Stored data entries:
------
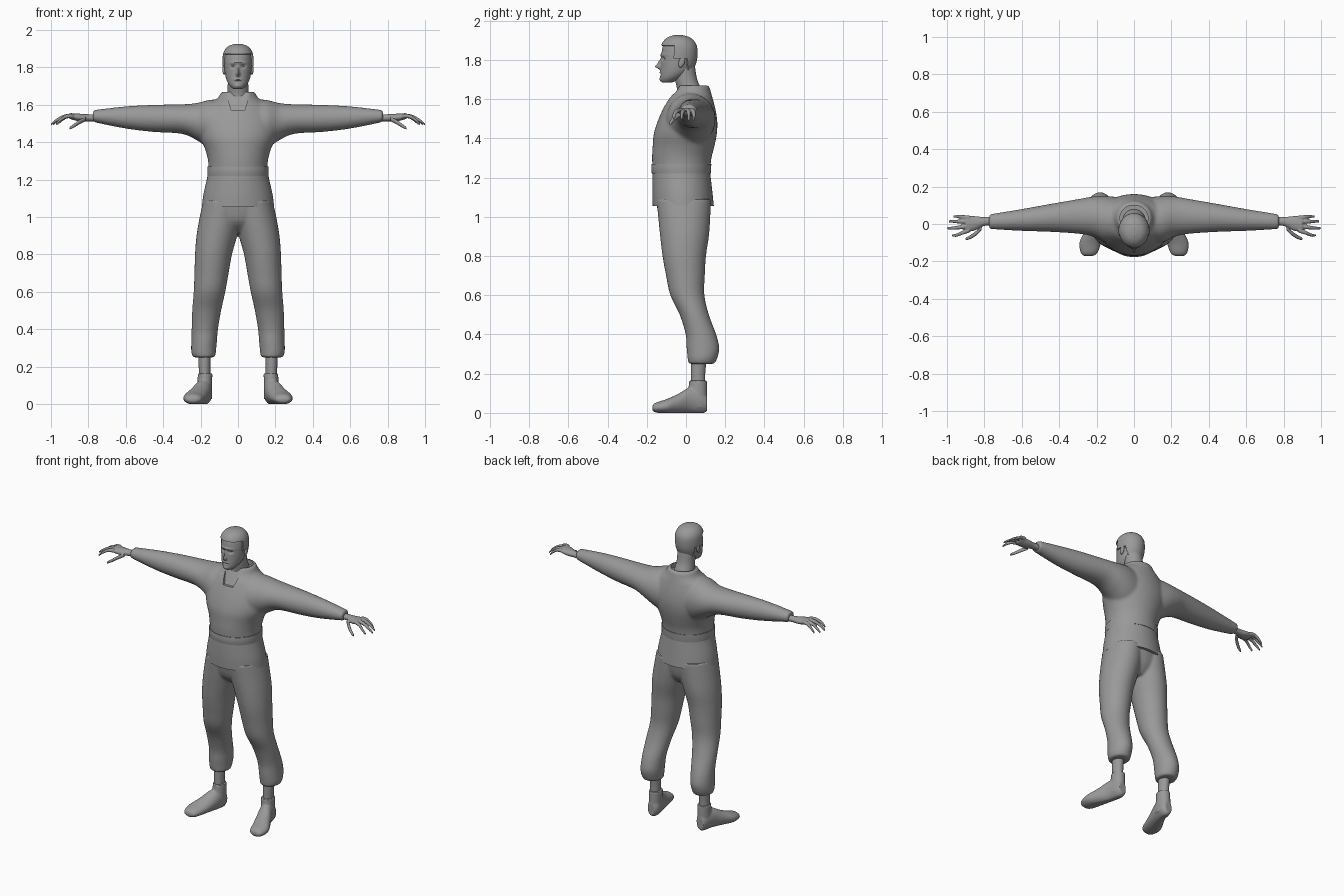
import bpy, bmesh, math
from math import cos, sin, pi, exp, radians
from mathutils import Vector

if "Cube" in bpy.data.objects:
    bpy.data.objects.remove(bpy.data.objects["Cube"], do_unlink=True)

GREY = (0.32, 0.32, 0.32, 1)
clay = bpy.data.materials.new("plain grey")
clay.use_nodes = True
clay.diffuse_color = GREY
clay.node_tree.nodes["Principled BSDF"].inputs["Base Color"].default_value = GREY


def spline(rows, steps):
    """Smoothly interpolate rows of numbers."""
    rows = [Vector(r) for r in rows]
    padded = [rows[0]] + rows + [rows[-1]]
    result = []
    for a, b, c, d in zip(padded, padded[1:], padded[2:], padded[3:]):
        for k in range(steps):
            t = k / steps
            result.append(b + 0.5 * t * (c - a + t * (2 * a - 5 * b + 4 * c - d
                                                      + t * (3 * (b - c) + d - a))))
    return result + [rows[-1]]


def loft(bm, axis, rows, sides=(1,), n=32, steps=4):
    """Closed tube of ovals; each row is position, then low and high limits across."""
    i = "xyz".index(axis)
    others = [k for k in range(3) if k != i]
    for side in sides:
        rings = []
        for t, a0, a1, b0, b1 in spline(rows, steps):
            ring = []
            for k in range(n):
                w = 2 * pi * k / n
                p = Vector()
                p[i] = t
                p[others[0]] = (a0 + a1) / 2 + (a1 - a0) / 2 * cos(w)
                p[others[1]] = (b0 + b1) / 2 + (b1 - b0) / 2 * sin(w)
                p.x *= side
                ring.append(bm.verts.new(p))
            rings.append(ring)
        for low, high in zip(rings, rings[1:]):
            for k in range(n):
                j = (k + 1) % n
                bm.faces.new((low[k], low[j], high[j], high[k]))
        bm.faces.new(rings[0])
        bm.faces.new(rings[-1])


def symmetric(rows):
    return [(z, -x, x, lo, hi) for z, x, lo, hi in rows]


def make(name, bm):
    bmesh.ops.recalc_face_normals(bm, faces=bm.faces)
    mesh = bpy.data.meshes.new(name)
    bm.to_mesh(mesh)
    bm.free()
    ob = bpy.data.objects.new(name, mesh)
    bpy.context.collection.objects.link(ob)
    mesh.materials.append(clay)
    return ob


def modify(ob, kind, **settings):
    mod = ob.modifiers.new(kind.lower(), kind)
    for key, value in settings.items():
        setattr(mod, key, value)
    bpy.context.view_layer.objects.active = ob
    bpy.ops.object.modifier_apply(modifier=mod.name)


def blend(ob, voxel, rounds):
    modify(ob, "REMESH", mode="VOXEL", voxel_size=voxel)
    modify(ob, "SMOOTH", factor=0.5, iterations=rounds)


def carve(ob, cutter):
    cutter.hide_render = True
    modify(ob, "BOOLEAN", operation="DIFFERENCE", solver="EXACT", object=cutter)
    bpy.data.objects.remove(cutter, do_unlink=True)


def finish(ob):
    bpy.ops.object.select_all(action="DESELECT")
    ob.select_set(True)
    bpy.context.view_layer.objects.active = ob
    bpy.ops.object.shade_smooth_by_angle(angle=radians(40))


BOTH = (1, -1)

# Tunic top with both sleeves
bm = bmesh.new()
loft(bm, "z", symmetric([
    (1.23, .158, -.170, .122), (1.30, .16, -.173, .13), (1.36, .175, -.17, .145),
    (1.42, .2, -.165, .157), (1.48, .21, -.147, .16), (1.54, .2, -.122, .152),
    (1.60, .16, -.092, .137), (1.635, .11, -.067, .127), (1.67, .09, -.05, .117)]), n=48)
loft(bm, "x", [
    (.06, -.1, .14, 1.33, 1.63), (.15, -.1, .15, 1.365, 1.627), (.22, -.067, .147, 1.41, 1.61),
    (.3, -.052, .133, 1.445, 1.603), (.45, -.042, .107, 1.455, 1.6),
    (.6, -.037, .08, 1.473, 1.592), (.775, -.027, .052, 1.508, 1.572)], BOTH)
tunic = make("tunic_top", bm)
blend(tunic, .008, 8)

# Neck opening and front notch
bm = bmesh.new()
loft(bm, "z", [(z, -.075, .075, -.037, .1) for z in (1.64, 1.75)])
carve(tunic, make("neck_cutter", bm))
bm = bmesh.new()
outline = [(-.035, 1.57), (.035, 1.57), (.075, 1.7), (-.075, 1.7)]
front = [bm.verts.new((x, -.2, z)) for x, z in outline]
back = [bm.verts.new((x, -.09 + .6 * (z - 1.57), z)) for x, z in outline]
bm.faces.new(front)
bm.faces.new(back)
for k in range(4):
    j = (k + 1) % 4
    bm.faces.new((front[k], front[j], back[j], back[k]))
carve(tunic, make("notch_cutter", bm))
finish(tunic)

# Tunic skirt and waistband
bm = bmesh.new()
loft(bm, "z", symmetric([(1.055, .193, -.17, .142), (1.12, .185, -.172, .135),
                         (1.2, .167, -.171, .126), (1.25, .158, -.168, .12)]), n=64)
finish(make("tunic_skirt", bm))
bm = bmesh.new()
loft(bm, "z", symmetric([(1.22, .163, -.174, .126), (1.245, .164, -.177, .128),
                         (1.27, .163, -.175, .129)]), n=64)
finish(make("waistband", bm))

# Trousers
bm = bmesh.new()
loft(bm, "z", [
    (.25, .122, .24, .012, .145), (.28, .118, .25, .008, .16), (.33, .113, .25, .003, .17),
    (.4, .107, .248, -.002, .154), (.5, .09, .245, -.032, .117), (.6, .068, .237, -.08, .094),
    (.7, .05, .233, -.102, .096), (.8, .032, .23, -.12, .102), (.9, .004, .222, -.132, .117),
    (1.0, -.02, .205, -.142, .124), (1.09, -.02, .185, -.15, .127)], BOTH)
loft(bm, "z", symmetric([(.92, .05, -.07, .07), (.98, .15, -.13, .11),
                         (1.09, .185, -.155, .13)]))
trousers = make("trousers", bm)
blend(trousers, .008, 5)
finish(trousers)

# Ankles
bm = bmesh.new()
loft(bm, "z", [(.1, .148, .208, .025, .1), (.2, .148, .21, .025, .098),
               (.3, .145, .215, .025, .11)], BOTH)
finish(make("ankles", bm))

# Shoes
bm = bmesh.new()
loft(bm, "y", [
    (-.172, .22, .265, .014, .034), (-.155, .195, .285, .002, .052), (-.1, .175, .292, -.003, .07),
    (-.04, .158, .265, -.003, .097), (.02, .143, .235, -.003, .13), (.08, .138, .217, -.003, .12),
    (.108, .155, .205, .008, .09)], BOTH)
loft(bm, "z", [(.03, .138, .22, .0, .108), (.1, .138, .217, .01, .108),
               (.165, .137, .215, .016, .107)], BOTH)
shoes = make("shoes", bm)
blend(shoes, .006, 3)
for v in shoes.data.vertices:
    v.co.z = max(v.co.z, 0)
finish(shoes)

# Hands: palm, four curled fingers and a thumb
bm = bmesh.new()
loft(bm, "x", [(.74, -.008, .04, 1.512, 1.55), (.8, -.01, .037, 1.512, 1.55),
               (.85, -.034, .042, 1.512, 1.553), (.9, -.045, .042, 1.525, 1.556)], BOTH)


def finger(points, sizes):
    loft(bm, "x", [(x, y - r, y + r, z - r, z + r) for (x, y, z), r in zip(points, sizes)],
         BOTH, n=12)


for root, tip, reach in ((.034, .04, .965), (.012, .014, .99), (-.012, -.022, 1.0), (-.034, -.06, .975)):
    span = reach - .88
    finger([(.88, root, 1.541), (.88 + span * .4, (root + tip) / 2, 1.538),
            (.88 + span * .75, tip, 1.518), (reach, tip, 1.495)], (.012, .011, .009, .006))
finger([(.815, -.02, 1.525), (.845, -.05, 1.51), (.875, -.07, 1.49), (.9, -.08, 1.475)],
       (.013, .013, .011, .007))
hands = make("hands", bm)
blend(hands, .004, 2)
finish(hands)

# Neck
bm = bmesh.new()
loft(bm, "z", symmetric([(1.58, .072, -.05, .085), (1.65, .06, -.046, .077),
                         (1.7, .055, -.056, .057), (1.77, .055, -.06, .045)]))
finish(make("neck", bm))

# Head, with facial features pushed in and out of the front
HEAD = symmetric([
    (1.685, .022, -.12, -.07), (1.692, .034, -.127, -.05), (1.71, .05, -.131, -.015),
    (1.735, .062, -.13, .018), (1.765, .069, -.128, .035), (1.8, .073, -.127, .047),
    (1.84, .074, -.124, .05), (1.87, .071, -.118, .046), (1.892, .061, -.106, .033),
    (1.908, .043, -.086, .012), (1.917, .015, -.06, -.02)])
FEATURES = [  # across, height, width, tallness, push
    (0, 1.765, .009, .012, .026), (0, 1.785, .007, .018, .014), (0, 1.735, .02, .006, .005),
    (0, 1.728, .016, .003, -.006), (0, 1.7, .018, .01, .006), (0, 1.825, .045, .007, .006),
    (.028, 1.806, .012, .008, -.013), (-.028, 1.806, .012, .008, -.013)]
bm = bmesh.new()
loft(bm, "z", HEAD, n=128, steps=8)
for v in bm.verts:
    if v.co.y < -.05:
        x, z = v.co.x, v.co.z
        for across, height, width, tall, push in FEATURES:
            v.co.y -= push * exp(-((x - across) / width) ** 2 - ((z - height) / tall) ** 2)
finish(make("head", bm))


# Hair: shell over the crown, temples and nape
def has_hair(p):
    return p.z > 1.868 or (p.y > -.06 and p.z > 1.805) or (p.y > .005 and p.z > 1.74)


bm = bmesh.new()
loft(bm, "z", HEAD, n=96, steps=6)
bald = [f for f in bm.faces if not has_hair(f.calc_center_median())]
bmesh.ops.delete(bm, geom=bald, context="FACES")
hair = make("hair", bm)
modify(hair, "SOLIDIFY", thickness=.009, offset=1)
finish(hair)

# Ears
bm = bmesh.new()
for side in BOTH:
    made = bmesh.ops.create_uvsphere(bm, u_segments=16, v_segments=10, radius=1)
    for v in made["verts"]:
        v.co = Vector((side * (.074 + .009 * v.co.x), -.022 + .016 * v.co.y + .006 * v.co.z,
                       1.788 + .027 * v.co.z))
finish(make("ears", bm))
------
What to produce – Set down exactly the lines running from the beginning of the entries above to the line that contains "clay.diffuse_color = GREY", including both, and leave out pictures.

Your solution –
import bpy, bmesh, math
from math import cos, sin, pi, exp, radians
from mathutils import Vector

if "Cube" in bpy.data.objects:
    bpy.data.objects.remove(bpy.data.objects["Cube"], do_unlink=True)

GREY = (0.32, 0.32, 0.32, 1)
clay = bpy.data.materials.new("plain grey")
clay.use_nodes = True
clay.diffuse_color = GREY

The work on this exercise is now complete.